> Task item: Below are some records. Return exactly the lines from the one containing "j = (i + 1) % SIDES" through the one containing "out = bmesh.ops.extrude_face_region(bm, geom=fin_faces)", both included, and only those.

[Items from a data source]
--

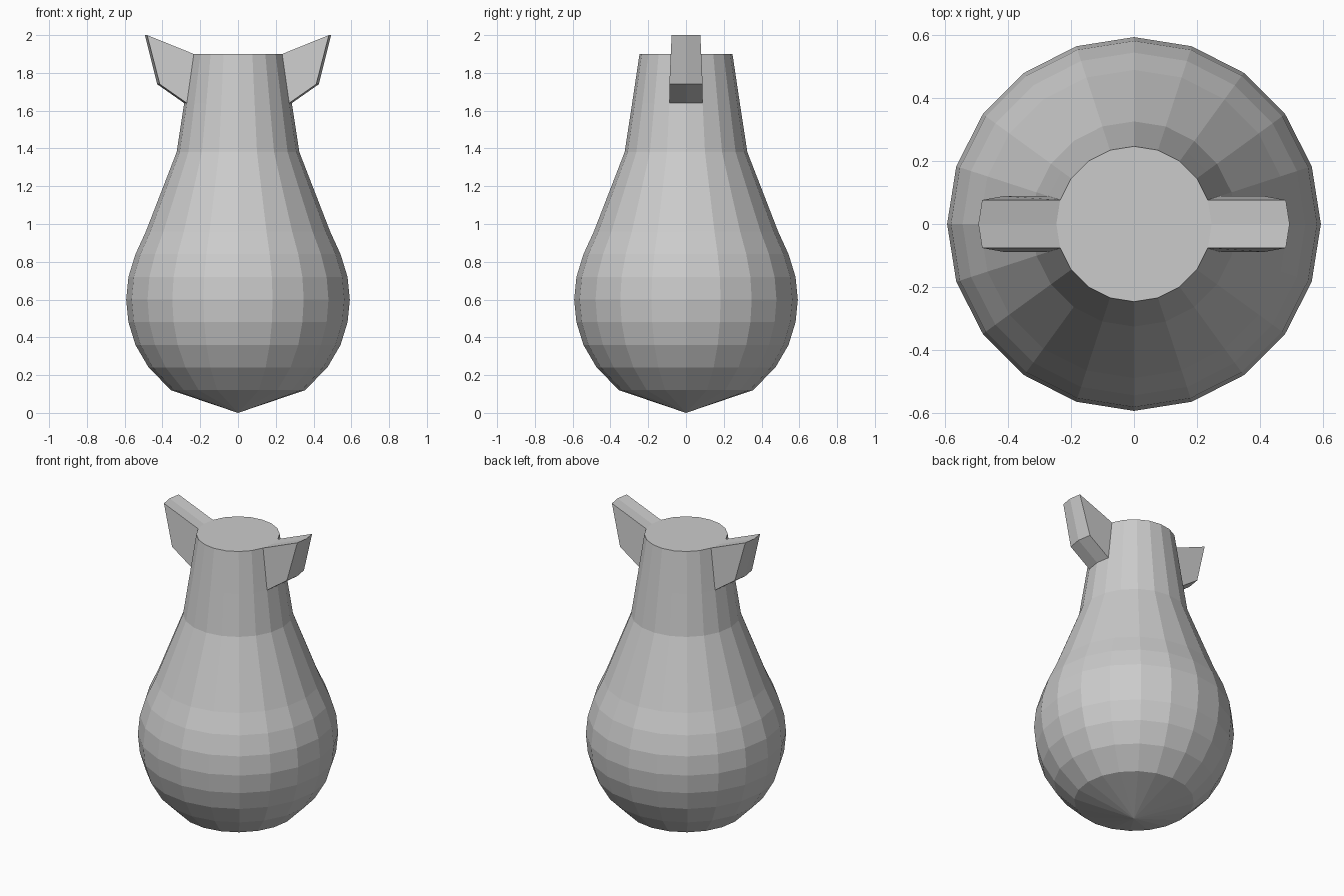
import bpy, bmesh, math

if "Cube" in bpy.data.objects:
    bpy.data.objects.remove(bpy.data.objects["Cube"])

SIDES = 20
# (radius, height) of each ring above the bottom point
PROFILE = [(0.354, 0.12), (0.473, 0.24), (0.543, 0.36), (0.58, 0.48), (0.592, 0.6),
           (0.58, 0.72), (0.543, 0.84), (0.488, 0.96), (0.325, 1.38),
           (0.285, 1.64), (0.246, 1.9)]

bm = bmesh.new()

# Round body: rings of vertices joined by quads
tip = bm.verts.new((0, 0, 0))
rings = []
for r, z in PROFILE:
    rings.append([bm.verts.new((r * math.cos(a), r * math.sin(a), z))
                  for a in (2 * math.pi * i / SIDES for i in range(SIDES))])

for i in range(SIDES):
    bm.faces.new((tip, rings[0][(i + 1) % SIDES], rings[0][i]))

for low, high in zip(rings, rings[1:]):
    for i in range(SIDES):
        j = (i + 1) % SIDES
        bm.faces.new((low[i], low[j], high[j], high[i]))

# Flat top
bm.faces.new(rings[-1])
bm.normal_update()

# Two flared fins pulled out of the neck faces that look along +x and -x
fin_faces = [f for f in bm.faces
             if f.calc_center_median().z > 1.65 and len(f.verts) == 4 and abs(f.normal.x) > 0.95]
out = bmesh.ops.extrude_face_region(bm, geom=fin_faces)
for v in (g for g in out["geom"] if isinstance(g, bmesh.types.BMVert)):
    side = math.copysign(1, v.co.x)
    v.co.x += side * (0.247 if v.co.z > 1.8 else 0.143)
    v.co.z += 0.1

bmesh.ops.recalc_face_normals(bm, faces=bm.faces[:])
mesh = bpy.data.meshes.new("finned_vase")
bm.to_mesh(mesh)
bm.free()
vase = bpy.data.objects.new("finned_vase", mesh)
bpy.context.collection.objects.link(vase)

--

> Task answer:
        j = (i + 1) % SIDES
        bm.faces.new((low[i], low[j], high[j], high[i]))

# Flat top
bm.faces.new(rings[-1])
bm.normal_update()

# Two flared fins pulled out of the neck faces that look along +x and -x
fin_faces = [f for f in bm.faces
             if f.calc_center_median().z > 1.65 and len(f.verts) == 4 and abs(f.normal.x) > 0.95]
out = bmesh.ops.extrude_face_region(bm, geom=fin_faces)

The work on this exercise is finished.